Chronic levetiracetam decreases hippocampal and testicular aromatase expression in normal but not kainic acid-induced experimental model of acute seizures in rats

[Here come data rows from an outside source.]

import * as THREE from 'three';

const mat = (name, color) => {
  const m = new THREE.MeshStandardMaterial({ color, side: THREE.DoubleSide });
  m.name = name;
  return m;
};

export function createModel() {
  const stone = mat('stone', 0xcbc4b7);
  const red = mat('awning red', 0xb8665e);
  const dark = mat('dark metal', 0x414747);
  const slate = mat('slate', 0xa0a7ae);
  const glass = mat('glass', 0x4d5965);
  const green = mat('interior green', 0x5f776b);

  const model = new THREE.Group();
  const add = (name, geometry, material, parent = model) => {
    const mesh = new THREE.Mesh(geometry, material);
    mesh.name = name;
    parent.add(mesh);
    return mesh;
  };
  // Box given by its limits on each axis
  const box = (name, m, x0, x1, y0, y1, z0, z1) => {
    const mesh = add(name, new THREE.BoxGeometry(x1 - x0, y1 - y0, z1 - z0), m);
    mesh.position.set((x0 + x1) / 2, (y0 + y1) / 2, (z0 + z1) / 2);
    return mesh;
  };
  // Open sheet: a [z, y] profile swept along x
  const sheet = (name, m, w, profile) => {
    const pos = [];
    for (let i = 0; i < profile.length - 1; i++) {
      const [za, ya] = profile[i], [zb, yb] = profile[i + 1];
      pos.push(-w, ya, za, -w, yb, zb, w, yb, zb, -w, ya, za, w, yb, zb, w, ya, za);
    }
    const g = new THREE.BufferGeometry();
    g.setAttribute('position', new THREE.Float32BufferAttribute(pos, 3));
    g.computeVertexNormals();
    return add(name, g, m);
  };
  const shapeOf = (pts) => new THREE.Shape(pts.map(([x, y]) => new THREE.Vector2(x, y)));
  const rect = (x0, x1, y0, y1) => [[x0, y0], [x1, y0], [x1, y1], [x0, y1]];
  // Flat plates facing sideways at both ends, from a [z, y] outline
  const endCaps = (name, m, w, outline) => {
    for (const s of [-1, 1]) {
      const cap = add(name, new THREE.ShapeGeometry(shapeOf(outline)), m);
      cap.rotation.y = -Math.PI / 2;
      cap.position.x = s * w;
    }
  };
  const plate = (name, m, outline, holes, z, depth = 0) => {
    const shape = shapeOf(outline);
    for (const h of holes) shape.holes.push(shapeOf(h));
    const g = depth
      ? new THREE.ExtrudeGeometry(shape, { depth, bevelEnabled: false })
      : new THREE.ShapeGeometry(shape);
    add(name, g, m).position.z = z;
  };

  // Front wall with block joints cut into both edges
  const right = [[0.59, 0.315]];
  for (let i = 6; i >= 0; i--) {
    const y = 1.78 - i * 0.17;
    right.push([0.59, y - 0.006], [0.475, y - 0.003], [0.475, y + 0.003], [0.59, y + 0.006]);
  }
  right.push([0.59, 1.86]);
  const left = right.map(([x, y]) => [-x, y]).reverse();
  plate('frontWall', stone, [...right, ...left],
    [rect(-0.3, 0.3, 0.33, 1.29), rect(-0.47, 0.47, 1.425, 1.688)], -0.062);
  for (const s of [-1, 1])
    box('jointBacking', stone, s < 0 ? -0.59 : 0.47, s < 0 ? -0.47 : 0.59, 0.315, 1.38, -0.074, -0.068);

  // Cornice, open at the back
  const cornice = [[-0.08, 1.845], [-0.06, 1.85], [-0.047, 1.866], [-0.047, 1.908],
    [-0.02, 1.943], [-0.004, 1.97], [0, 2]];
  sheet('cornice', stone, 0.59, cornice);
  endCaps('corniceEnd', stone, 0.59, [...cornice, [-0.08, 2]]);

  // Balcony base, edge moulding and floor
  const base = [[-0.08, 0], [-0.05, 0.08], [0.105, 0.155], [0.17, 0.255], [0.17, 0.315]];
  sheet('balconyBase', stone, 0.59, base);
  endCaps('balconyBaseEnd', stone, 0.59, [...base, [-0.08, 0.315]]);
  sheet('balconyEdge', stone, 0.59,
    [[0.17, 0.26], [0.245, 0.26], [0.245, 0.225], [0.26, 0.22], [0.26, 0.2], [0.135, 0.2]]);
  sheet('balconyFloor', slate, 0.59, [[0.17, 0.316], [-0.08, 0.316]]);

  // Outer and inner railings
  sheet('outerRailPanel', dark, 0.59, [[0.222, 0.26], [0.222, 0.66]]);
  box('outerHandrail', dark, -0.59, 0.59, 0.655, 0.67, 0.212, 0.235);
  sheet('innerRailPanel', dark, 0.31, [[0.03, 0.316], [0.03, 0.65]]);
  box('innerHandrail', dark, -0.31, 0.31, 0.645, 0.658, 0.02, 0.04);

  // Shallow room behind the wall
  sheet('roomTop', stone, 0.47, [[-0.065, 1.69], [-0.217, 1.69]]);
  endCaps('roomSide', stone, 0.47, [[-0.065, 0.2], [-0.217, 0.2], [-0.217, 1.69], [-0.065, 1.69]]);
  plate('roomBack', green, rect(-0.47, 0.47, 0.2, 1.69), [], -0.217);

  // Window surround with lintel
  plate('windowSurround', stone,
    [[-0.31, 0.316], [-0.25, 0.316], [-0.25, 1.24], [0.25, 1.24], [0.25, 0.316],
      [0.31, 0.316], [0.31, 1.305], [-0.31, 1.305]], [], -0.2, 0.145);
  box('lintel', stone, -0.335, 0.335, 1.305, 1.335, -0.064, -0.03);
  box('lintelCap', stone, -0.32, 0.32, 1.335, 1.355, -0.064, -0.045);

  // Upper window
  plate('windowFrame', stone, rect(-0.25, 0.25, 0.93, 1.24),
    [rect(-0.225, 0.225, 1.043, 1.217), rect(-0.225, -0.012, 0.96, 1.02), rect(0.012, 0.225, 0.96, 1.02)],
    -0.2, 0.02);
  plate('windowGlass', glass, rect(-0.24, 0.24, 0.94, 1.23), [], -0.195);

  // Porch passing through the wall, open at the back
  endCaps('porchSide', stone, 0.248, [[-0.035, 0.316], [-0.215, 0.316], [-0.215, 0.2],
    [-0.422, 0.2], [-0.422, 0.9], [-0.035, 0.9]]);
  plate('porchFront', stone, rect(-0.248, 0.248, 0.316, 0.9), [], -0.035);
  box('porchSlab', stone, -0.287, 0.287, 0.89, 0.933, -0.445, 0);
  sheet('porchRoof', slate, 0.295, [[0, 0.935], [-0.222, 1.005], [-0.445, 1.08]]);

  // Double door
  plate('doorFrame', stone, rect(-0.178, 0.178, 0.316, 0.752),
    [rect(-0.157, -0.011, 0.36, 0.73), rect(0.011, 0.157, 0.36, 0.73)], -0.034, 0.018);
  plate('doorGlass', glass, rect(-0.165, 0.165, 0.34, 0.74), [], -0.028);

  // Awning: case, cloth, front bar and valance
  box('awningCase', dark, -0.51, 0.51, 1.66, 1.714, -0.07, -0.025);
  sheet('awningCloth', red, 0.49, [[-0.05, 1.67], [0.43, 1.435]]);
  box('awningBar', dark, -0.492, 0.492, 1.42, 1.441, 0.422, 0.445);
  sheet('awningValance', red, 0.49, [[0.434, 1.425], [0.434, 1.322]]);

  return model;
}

Reproductive disorders are more common in men with epilepsy taking anticonvulsant medications. Antiseizure/anticonvulsant drugs and seizures in medial temporal lobe structures may cause gonadal dysfunction, including infertility, decreased libido, and potency. Levels of circulating bioavailable testosterone are affected by the aromatase enzyme, which converts testosterone into estrogen and may be affected by seizure medications. However, the relationship of anticonvulsant drugs with central aromatase levels is not clear. This study investigated the possible effects of the highly efficient, new-generation antiseizure/anticonvulsant drug levetiracetam on central and gonadal aromatase expression and gonadal tissue functionality at 27 and 54 mg/kg/day doses. Epileptogenesis was generated in male Wistar rats by an intraperitoneal injection of the excitotoxic agent kainic acid. Aromatase levels were 1.5 times higher in the brain cortex of the kainic acid groups after 4 weeks and the hippocampus after 4 and 8 weeks compared with the controls. Decreased basal aromatase levels were observed after 1 week of levetiracetam treatment (27 mg/kg/day). Administration of 27 mg/kg/day levetiracetam did not alter vas deferens contractions at 1, 4, or 8 weeks compared with the controls. No histological changes were observed in the vas deferens, epididymis, or testis after 8 weeks of levetiracetam administration at both doses. Administration of 27 and 54 mg/kg/day levetiracetam downregulated testis aromatase expression at 8 weeks compared with the controls. These results suggest that levetiracetam decreases aromatase levels in the testis and increases the seizure threshold by a possible decrease in systemic estradiol levels.